Caroline Nokes – 2020 Speech on the Domestic Abuse Bill

Below is the text of the speech made by Caroline Nokes, the Conservative MP for Romsey and Southampton North, in the House of Commons on 28 April 2020.

It is a pleasure to be able to speak in this debate—arguably for the second time, having contributed back in October. What has been really interesting today is the quality of contributions from both returning and new Members. I pay tribute to my hon. Friend the Member for Hyndburn (Sara Britcliffe), who made a very powerful maiden speech, albeit in interesting circumstances. I reassure other Members that, although she sits on the Women and Equalities Committee that I now Chair, I have at no time found her to be remotely difficult.

I thank the Lord Chancellor for his opening comments. I would like to pay tribute in particular to the Under-Secretary of State for the Home Department, my hon. Friend the Member for Louth and Horncastle (Victoria Atkins), the Minister with responsibility for safeguarding, who will close the debate this evening. She has proven to be a doughty champion of the Bill on the various occasions it has come back before us. She has also taken time, during the intervening months, to speak to various Members, including me, about the difficulties and challenges in bringing into legislation amendments or parts of the Bill that would tackle the cases that my hon. Friend the Member for Wyre Forest (Mark Garnier) highlighted so eloquently. I remember sitting behind him in October when he spoke of Natalie Connolly. What is tragic and sad about that case, although horrific and dreadful, is that it is not unique. We will see more individuals who are perpetrators of domestic violence trying to run that sort of defence. We have to find a way to stop that. I am certainly committed to working with my hon. Friend and the right hon. and learned Member for Camberwell and Peckham (Ms Harman) in that regard.

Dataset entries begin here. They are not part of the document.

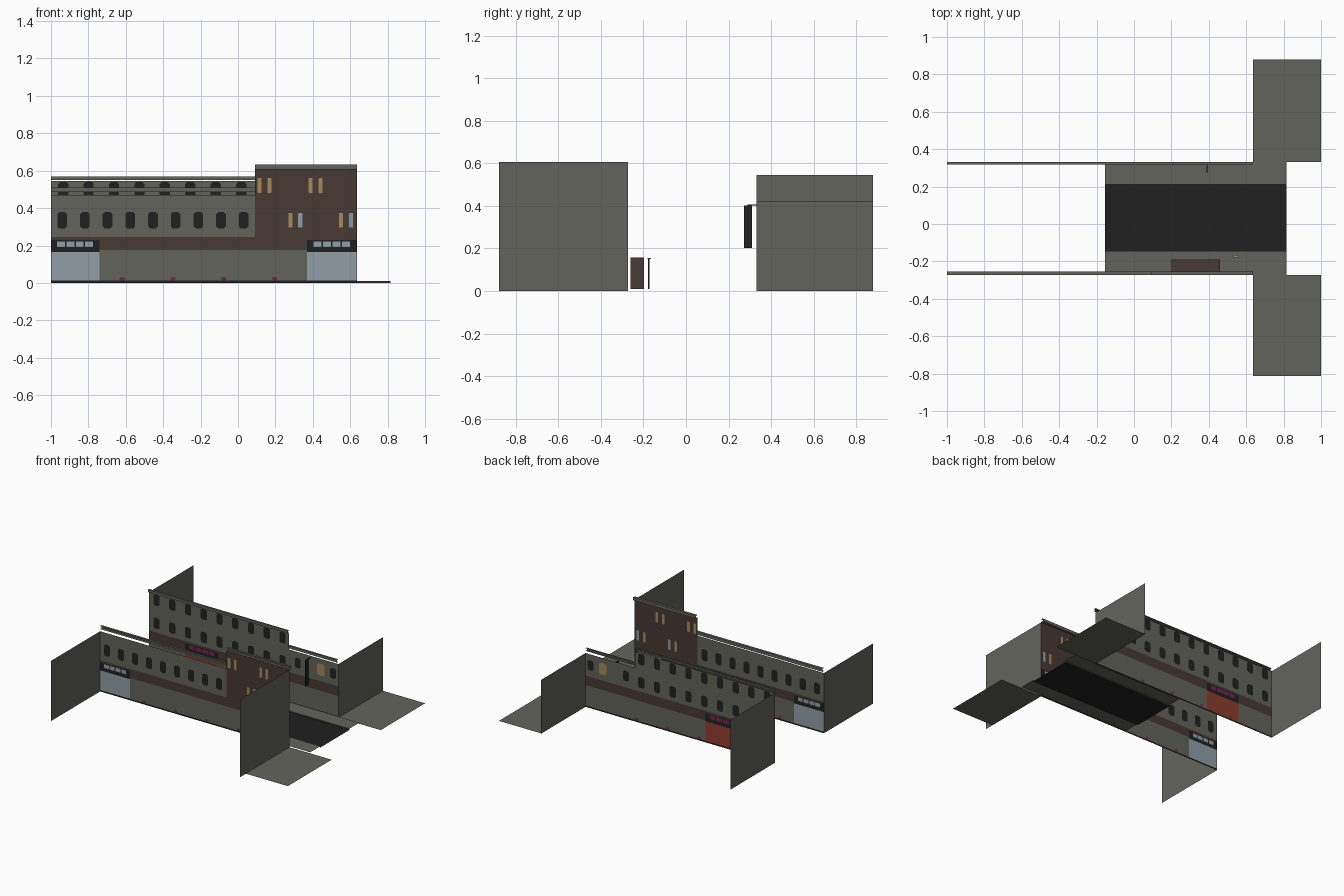
import bpy, bmesh, math

if "Cube" in bpy.data.objects:
    bpy.data.objects.remove(bpy.data.objects["Cube"])

COLS = {
    "stone_grey": (0.125, 0.127, 0.106), "brick_brown": (0.063, 0.041, 0.035),
    "near_black": (0.0145, 0.0145, 0.0145), "pale_blue": (0.28, 0.34, 0.38),
    "shop_red": (0.27, 0.045, 0.028), "window_tan": (0.38, 0.25, 0.11),
    "magenta": (0.17, 0.018, 0.085),
}
MATS = {}
for n, c in COLS.items():
    m = bpy.data.materials.new(n)
    m.diffuse_color = (*c, 1)
    m.use_nodes = True
    m.node_tree.nodes["Principled BSDF"].inputs["Base Color"].default_value = m.diffuse_color
    MATS[n] = m
NAMES = list(COLS)
G, B, K, P, R, T, M = range(7)


def finish(name, bm):
    me = bpy.data.meshes.new(name)
    bm.to_mesh(me)
    bm.free()
    for n in NAMES:
        me.materials.append(MATS[n])
    ob = bpy.data.objects.new(name, me)
    bpy.context.collection.objects.link(ob)
    return ob


def quads(name, faces):
    """faces: list of (corner points, material)"""
    bm = bmesh.new()
    for pts, mi in faces:
        f = bm.faces.new([bm.verts.new(p) for p in pts])
        f.material_index = mi
    return finish(name, bm)


def flat(x0, x1, y0, y1, z):
    return [(x0, y0, z), (x1, y0, z), (x1, y1, z), (x0, y1, z)]


def side(x, y0, y1, z0, z1):
    return [(x, y0, z0), (x, y1, z0), (x, y1, z1), (x, y0, z1)]


def face(x0, x1, y, z0, z1):
    return [(x0, y, z0), (x1, y, z0), (x1, y, z1), (x0, y, z1)]


def box(name, x0, x1, y0, y1, z0, z1, mi):
    bm = bmesh.new()
    bmesh.ops.create_cube(bm, size=1)
    for v in bm.verts:
        v.co = (x1 if v.co.x > 0 else x0, y1 if v.co.y > 0 else y0, z1 if v.co.z > 0 else z0)
    for f in bm.faces:
        f.material_index = mi
    return finish(name, bm)


def wall(name, y, outline, rects):
    """Sheet cut along every rectangle edge; the last rectangle holding a cell colours it."""
    allr = outline + rects
    xs = sorted({round(v, 4) for r in allr for v in r[:2]})
    zs = sorted({round(v, 4) for r in allr for v in r[2:4]})
    bm = bmesh.new()
    for x0, x1 in zip(xs, xs[1:]):
        for z0, z1 in zip(zs, zs[1:]):
            cx, cz = (x0 + x1) / 2, (z0 + z1) / 2
            inside = [r for r in outline if r[0] < cx < r[1] and r[2] < cz < r[3]]
            if not inside:
                continue
            mi = [r for r in inside + rects if r[0] < cx < r[1] and r[2] < cz < r[3]][-1][4]
            f = bm.faces.new([bm.verts.new(p) for p in face(x0, x1, y, z0, z1)])
            f.material_index = mi
    bmesh.ops.remove_doubles(bm, verts=bm.verts, dist=1e-5)
    return finish(name, bm)


def windows(name, y, items, c=0.012):
    """Chamfered panes, one on each side of the sheet: (cx, z0, z1, width, mat)"""
    faces = []
    for cx, z0, z1, w, mi in items:
        a, b = cx - w / 2, cx + w / 2
        k = min(c, w * 0.3)
        pts = [(a + k, z0), (b - k, z0), (b, z0 + k), (b, z1 - k),
               (b - k, z1), (a + k, z1), (a, z1 - k), (a, z0 + k)]
        faces.append(([(x, y - 0.002, z) for x, z in pts], mi))
        faces.append(([(x, y + 0.002, z) for x, z in reversed(pts)], mi))
    return quads(name, faces)


def shop(x0, x1, col, trim):
    """Shop front: coloured shutter, dark fascia and a row of trim panels"""
    rects = [(x0, x1, 0.165, 0.23, K), (x0, x1, 0.012, 0.165, col)]
    step = (x1 - x0 - 0.06) / 4
    return rects + [(x0 + 0.033 + i * step, x0 + 0.025 + (i + 1) * step, 0.193, 0.222, trim)
                    for i in range(4)]


def cornice(name, x0, x1, y0, y1, z0, z1):
    """Open-ended ledge: top, bottom and street face"""
    quads(name, [(flat(x0, x1, min(y0, y1), max(y0, y1), z1), G),
                 (flat(x0, x1, min(y0, y1), max(y0, y1), z0), G),
                 (face(x0, x1, y1, z0, z1), G)])


XL, XR, YF, YB = -1.0, 0.635, -0.273, 0.332

# Front facade: low terrace and brick tower
wall("front_facade", YF,
     [(XL, 0.09, 0, 0.47, G), (0.09, XR, 0, 0.61, B)],
     [(XL, XR, 0.17, 0.245, B), (-0.74, 0.37, 0.012, 0.175, G), (XL, XR, 0, 0.012, K)]
     + shop(XL, -0.74, P, P) + shop(0.37, XR, P, P))
windows("front_windows", YF, [(-0.94 + 0.1213 * i, 0.29, 0.38, 0.052, K) for i in range(9)])
windows("tower_windows", YF,
        [(x, 0.48, 0.56, 0.022, T) for x in (0.115, 0.168, 0.388, 0.442)]
        + [(x, 0.295, 0.375, 0.022, T) for x in (0.28, 0.55)]
        + [(x, 0.295, 0.375, 0.022, P) for x in (0.333, 0.605)], 0.004)
cornice("front_cornice", XL, 0.09, YF, -0.253, 0.487, 0.51)
cornice("tower_cornice", 0.09, XR, YF, -0.253, 0.61, 0.632)

# Back facade: tall terrace and low wing
wall("back_facade", YB,
     [(XL, 0.21, 0, 0.545, G), (0.21, XR, 0, 0.42, G)],
     [(XL, XR, 0.17, 0.245, B), (XL, XR, 0, 0.012, K)] + shop(-0.69, -0.40, R, M))
windows("back_windows", YB,
        [(-0.935 + 0.136 * i, z, z + 0.085, 0.055, K) for i in range(9) for z in (0.275, 0.455)]
        + [(0.285, 0.295, 0.375, 0.05, K), (0.59, 0.295, 0.375, 0.05, K),
           (0.485, 0.29, 0.38, 0.065, T)])
cornice("back_cornice", XL, 0.21, YB, 0.317, 0.55, 0.57)
cornice("wing_cornice", 0.21, XR, YB, 0.317, 0.437, 0.457)

# Small magenta flowers along the wall feet
for nm, y in (("front_flowers", YF), ("back_flowers", YB)):
    windows(nm, y, [(-0.62 + 0.272 * i, 0.012, 0.032, 0.03, M) for i in range(4)], 0.008)

# Blank return walls at the ends
quads("return_walls", [(side(XL, -0.88, YF, 0, 0.47), G), (side(XR, -0.88, YF, 0, 0.607), G),
                       (side(XL, YB, 0.88, 0, 0.545), G), (side(XR, YB, 0.88, 0, 0.42), G)])

# Side yards, pavements with kerbs, road
quads("side_yards", [(flat(XR, 1, -0.813, YF, 0.002), G), (flat(XR, 1, YB, 0.88, 0.002), G)])
X0, X1 = -0.155, 0.815
quads("pavements", [(flat(X0, X1, YF, -0.145, 0.01), G), (flat(X0, X1, 0.21, YB, 0.01), G),
                    (face(X0, X1, -0.145, 0, 0.01), B), (face(X0, X1, 0.21, 0, 0.01), B)])
quads("road", [(flat(X0, X1, -0.145, 0.21, 0.0), K)])

# Street shelter: roof, back and two ends
quads("street_shelter", [(flat(0.2, 0.46, -0.265, -0.19, 0.157), B),
                         (face(0.2, 0.46, -0.262, 0.01, 0.157), B),
                         (side(0.2, -0.262, -0.197, 0.01, 0.157), B),
                         (side(0.46, -0.262, -0.197, 0.01, 0.157), B)])
# Stop pole with small cap plate
box("stop_pole", 0.54, 0.546, -0.178, -0.172, 0.01, 0.15, K)
box("stop_plate", 0.531, 0.555, -0.18, -0.165, 0.15, 0.156, P)

# Hanging board on the low wing
box("hanging_board", 0.388, 0.394, 0.272, 0.31, 0.203, 0.403, K)
box("board_arm", 0.389, 0.393, 0.29, YB, 0.401, 0.407, K)
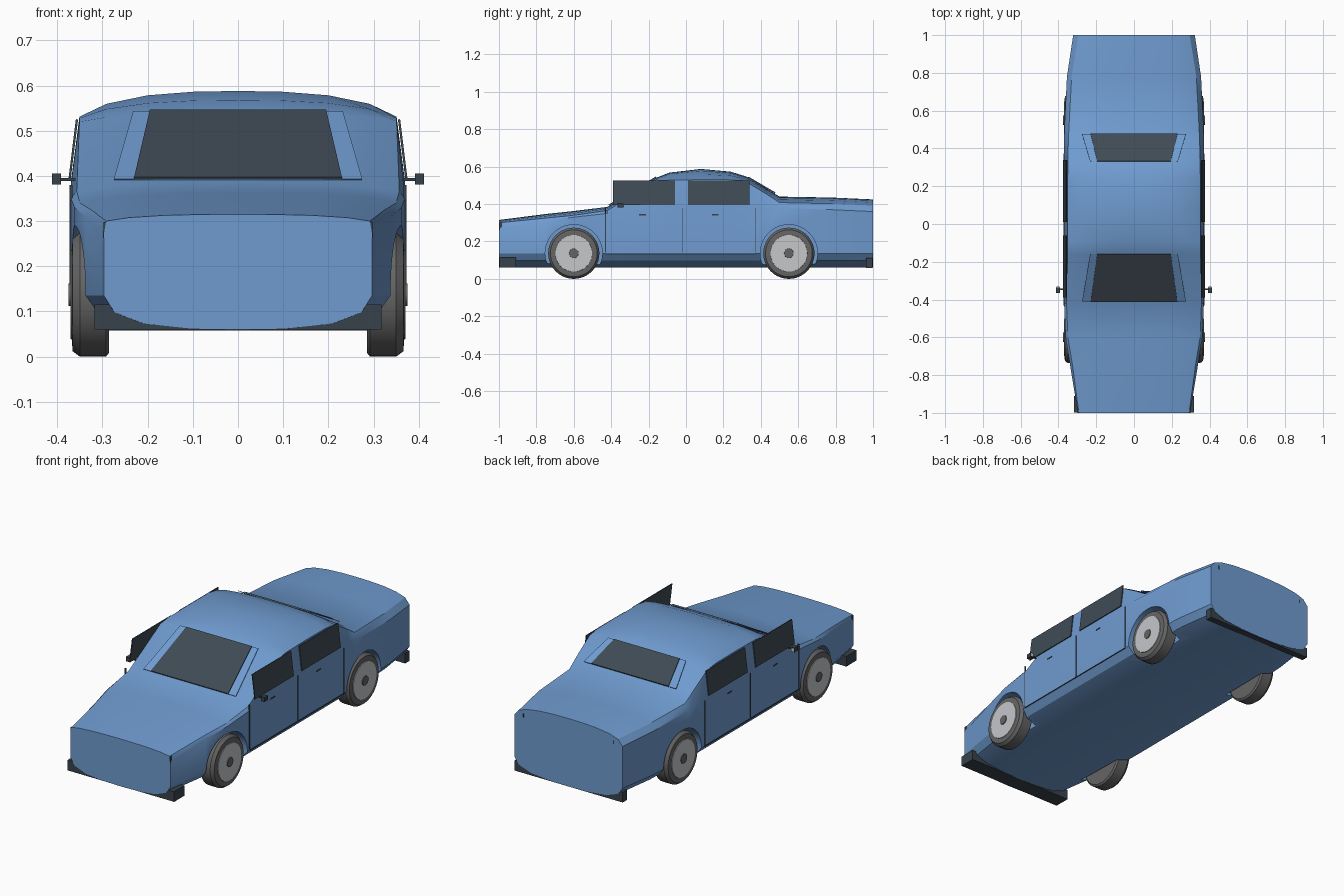
import bpy, bmesh, math
from mathutils import Vector

cube = bpy.data.objects.get("Cube")
if cube:
    bpy.data.objects.remove(cube, do_unlink=True)


def material(name, rgb):
    m = bpy.data.materials.new(name)
    m.use_nodes = True
    m.diffuse_color = (*rgb, 1)
    m.node_tree.nodes["Principled BSDF"].inputs["Base Color"].default_value = (*rgb, 1)
    return m


BLUE = material("body blue", (0.16, 0.33, 0.63))
GLASS = material("dark glass", (0.05, 0.07, 0.09))
TRIM = material("dark trim", (0.04, 0.055, 0.07))
TYRE = material("tyre grey", (0.13, 0.13, 0.13))
RIM = material("light rim", (0.56, 0.57, 0.59))


def finish(name, bm, mat, smooth=None):
    bmesh.ops.recalc_face_normals(bm, faces=bm.faces)
    mesh = bpy.data.meshes.new(name)
    bm.to_mesh(mesh)
    bm.free()
    mesh.materials.append(mat)
    ob = bpy.data.objects.new(name, mesh)
    bpy.context.collection.objects.link(ob)
    if smooth:
        activate(ob)
        bpy.ops.object.shade_smooth_by_angle(angle=math.radians(smooth))
    return ob


def activate(ob):
    bpy.ops.object.select_all(action='DESELECT')
    ob.select_set(True)
    bpy.context.view_layer.objects.active = ob


def loft(rings):
    """Skin closed rings of points and cap both ends."""
    bm = bmesh.new()
    rows = [[bm.verts.new(p) for p in ring] for ring in rings]
    n = len(rows[0])
    for a, b in zip(rows, rows[1:]):
        for i in range(n):
            bm.faces.new((a[i], a[(i + 1) % n], b[(i + 1) % n], b[i]))
    bm.faces.new(rows[0])
    bm.faces.new(rows[-1])
    return bm


def box(name, lo, hi, mat):
    ring = lambda z: [(lo[0], lo[1], z), (hi[0], lo[1], z), (hi[0], hi[1], z), (lo[0], hi[1], z)]
    return finish(name, loft([ring(lo[2]), ring(hi[2])]), mat)


def plate(name, corners, thick, mat, outward):
    """Thin slab raised from a flat outline towards the outward direction."""
    c = [Vector(p) for p in corners]
    n = (c[1] - c[0]).cross(c[2] - c[0]).normalized()
    if n.dot(Vector(outward)) < 0:
        n = -n
    return finish(name, loft([c, [p + n * thick for p in c]]), mat)


def lathe_x(name, profile, y, z, mat, segs=40):
    """Turn (x, radius) points about an axis along x."""
    rings = [[(x, y + r * math.cos(2 * math.pi * i / segs), z + r * math.sin(2 * math.pi * i / segs))
              for i in range(segs)] for x, r in profile]
    return finish(name, loft(rings), mat, 35)


# Body: y, half width, belt height, roof edge half width, edge height, centre height
stations = [
    (-1.0, .297, .27, .292, .300, .315),
    (-.75, .338, .31, .325, .325, .347),
    (-.60, .362, .33, .350, .340, .363),
    (-.42, .370, .35, .357, .366, .385),
    (-.16, .370, .38, .351, .520, .540),
    (-.09, .370, .385, .351, .528, .568),
    (.08, .370, .385, .351, .531, .588),
    (.24, .370, .385, .351, .530, .573),
    (.32, .370, .385, .350, .520, .548),
    (.42, .370, .385, .348, .460, .488),
    (.50, .369, .38, .345, .408, .440),
    (.78, .355, .37, .330, .402, .435),
    (1.0, .322, .36, .295, .392, .425),
]


def section(y, w, belt, we, ze, zt):
    half = [(.35 * w, .062), (.7 * w, .073), (.92 * w, .098), (w, .135), (w, belt), (we, ze)]
    half += [(we * f, ze + (zt - ze) * g) for f, g in ((.83, .5), (.57, .83), (.28, .97))]
    mirror = [(-x, z) for x, z in reversed(half)]
    return [(x, y, z) for x, z in [(0, .06)] + half + [(0, zt)] + mirror]


body = finish("body", loft([section(*s) for s in stations]), BLUE)

# Wheel arches cut into the body
WHEEL_Z = .137
for y in (-.60, .55):
    for side in (1, -1):
        cutter = lathe_x("arch_cutter", [(side * .27, .153), (side * .5, .153)], y, WHEEL_Z, BLUE)
        cutter.hide_render = True
        mod = body.modifiers.new("arch", 'BOOLEAN')
        mod.operation = 'DIFFERENCE'
        mod.solver = 'EXACT'
        mod.object = cutter
        activate(body)
        bpy.ops.object.modifier_apply(modifier=mod.name)
        bpy.data.objects.remove(cutter, do_unlink=True)
activate(body)
bpy.ops.object.shade_smooth_by_angle(angle=math.radians(32))

# Windscreen and rear window, each a raised body frame with glass on top
for name, y0, z0, y1, z1, shift in (("windscreen", -.41, .391, -.158, .541, -1),
                                    ("rear_window", .475, .456, .33, .541, 1)):
    for part, wb, wt, lift, mat in (("frame", .275, .232, .003, BLUE), ("glass", .23, .195, .007, GLASS)):
        quad = [(-wb, y0, z0), (wb, y0, z0), (wt, y1, z1), (-wt, y1, z1)]
        plate(name + "_" + part, quad, lift, mat, (0, shift, 1))

for side, label in ((1, "left"), (-1, "right")):
    # Side windows leaning with the cabin wall
    for part, y0, y1 in (("front", -.39, -.06), ("rear", .01, .34)):
        quad = [(side * .370, y0, .395), (side * .370, y1, .395),
                (side * .354, y1, .525), (side * .354, y0, .525)]
        plate(f"{label}_{part}_window", quad, .005, GLASS, (side, 0, 0))

    def side_strip(name, y0, y1, z0, z1):
        a, b = sorted((side * .366, side * .3725))
        box(f"{label}_{name}", (a, y0, z0), (b, y1, z1), TRIM)

    # Door seams and handles
    for i, y in enumerate((-.43, -.02, .37)):
        side_strip(f"door_seam_{i}", y - .002, y + .002, .14, .38)
    for i, y in enumerate((-.23, .16)):
        side_strip(f"door_handle_{i}", y - .02, y + .015, .340, .346)
    side_strip("sill_seam", -.43, .37, .133, .137)

    # Door mirror
    a, b = sorted((side * .36, side * .395))
    box(label + "_mirror_arm", (a, -.35, .389), (b, -.342, .395), TRIM)
    a, b = sorted((side * .392, side * .412))
    box(label + "_mirror", (a, -.365, .381), (b, -.335, .405), TRIM)
    a, b = sorted((side * .394, side * .410))
    box(label + "_mirror_glass", (a, -.335, .384), (b, -.332, .402), RIM)

    # Small marker lights on the nose and tail
    a, b = sorted((side * .290, side * .298))
    box(label + "_front_marker", (a, -1.0, .262), (b, -.985, .298), TRIM)
    a, b = sorted((side * .266, side * .272))
    box(label + "_rear_marker", (a, .99, .36), (b, 1.001, .38), TRIM)

    # Wheels
    for part, y in (("front", -.60), ("rear", .55)):
        wheel = f"{label}_{part}_"
        tyre = [(.285, .128), (.292, .137), (.350, .137), (.366, .125), (.368, .100)]
        lathe_x(wheel + "tyre", [(side * x, r) for x, r in tyre], y, WHEEL_Z, TYRE)
        lathe_x(wheel + "rim", [(side * .36, .1), (side * .371, .098)], y, WHEEL_Z, RIM)
        lathe_x(wheel + "hub_cap", [(side * .36, .027), (side * .375, .025)], y, WHEEL_Z, TYRE, 16)

# Bumpers wrapping the lower corners
box("front_bumper", (-.318, -.997, .06), (.318, -.91, .115), TRIM)
box("rear_bumper", (-.322, .962, .058), (.322, .998, .113), TRIM)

We know that domestic abuse can affect anyone: both genders, people who are able-bodied and disabled, and all ethnicities. It is no respecter of socioeconomic background. What we do know is that it impacts some more than others. LGBTQ people are twice as likely as the rest of the population to suffer from domestic abuse. We heard earlier about the impact of domestic abuse on people with disabilities, perhaps particularly those with sight impairments. Those are all issues that have been raised with Members by various charities over the course of the past few days. We all know that it is no respecter of age. I urge Ministers to look again at how they can include in their statistics victims of domestic abuse who are over 74. We know that the National Crime Survey does not pick up on that. Tragically, over the course of the past few weeks we have seen more pensioners who have been impacted. That is absolutely horrific and we have to find ways to include that in the Bill. There is a great deal to be done in Committee. I urge all Members who have the opportunity to serve on the Bill Committee to ensure that the changes that some of us wish to see can be reflected in it.​
We debate the Bill at the time of pandemic, when there is even more pressure on individuals, relationships and families. I wonder whether the Minister, in her closing comments, might reflect on the increase we have already seen in referrals to domestic abuse helplines, both online and telephone. When locked down with the perpetrator of domestic abuse, it is much harder for women to report those crimes. I ask her to reflect on what we might see when the pressure cooker valve is released and whether we will see yet more people reporting.

I want to conclude by speaking about the issue I raised on Second Reading part one, which is that of migrant women. I vividly remember sitting with my hon. Friend the Under-Secretary of State and my hon. Friend the Member for Charnwood (Edward Argar), in his time as a Justice Minister, alongside Southall Black Sisters and other groups representing migrant women. We know that people will use finances and physical strength—they will use any means they can to control people. Sadly, they will also use immigration status and passports. They will seize their victim’s documentation and keep it from them so that they cannot assert their right to be in the UK legally. It is crucial, as all the Ministers in that meeting said, that we see people first as victims and not through the prism of their immigration status.

My hon. Friend the Under-Secretary has a track record of standing up to those who seek to use power, influence and status to belittle and bully others. I reassure victims that they have a doughty champion in this Minister.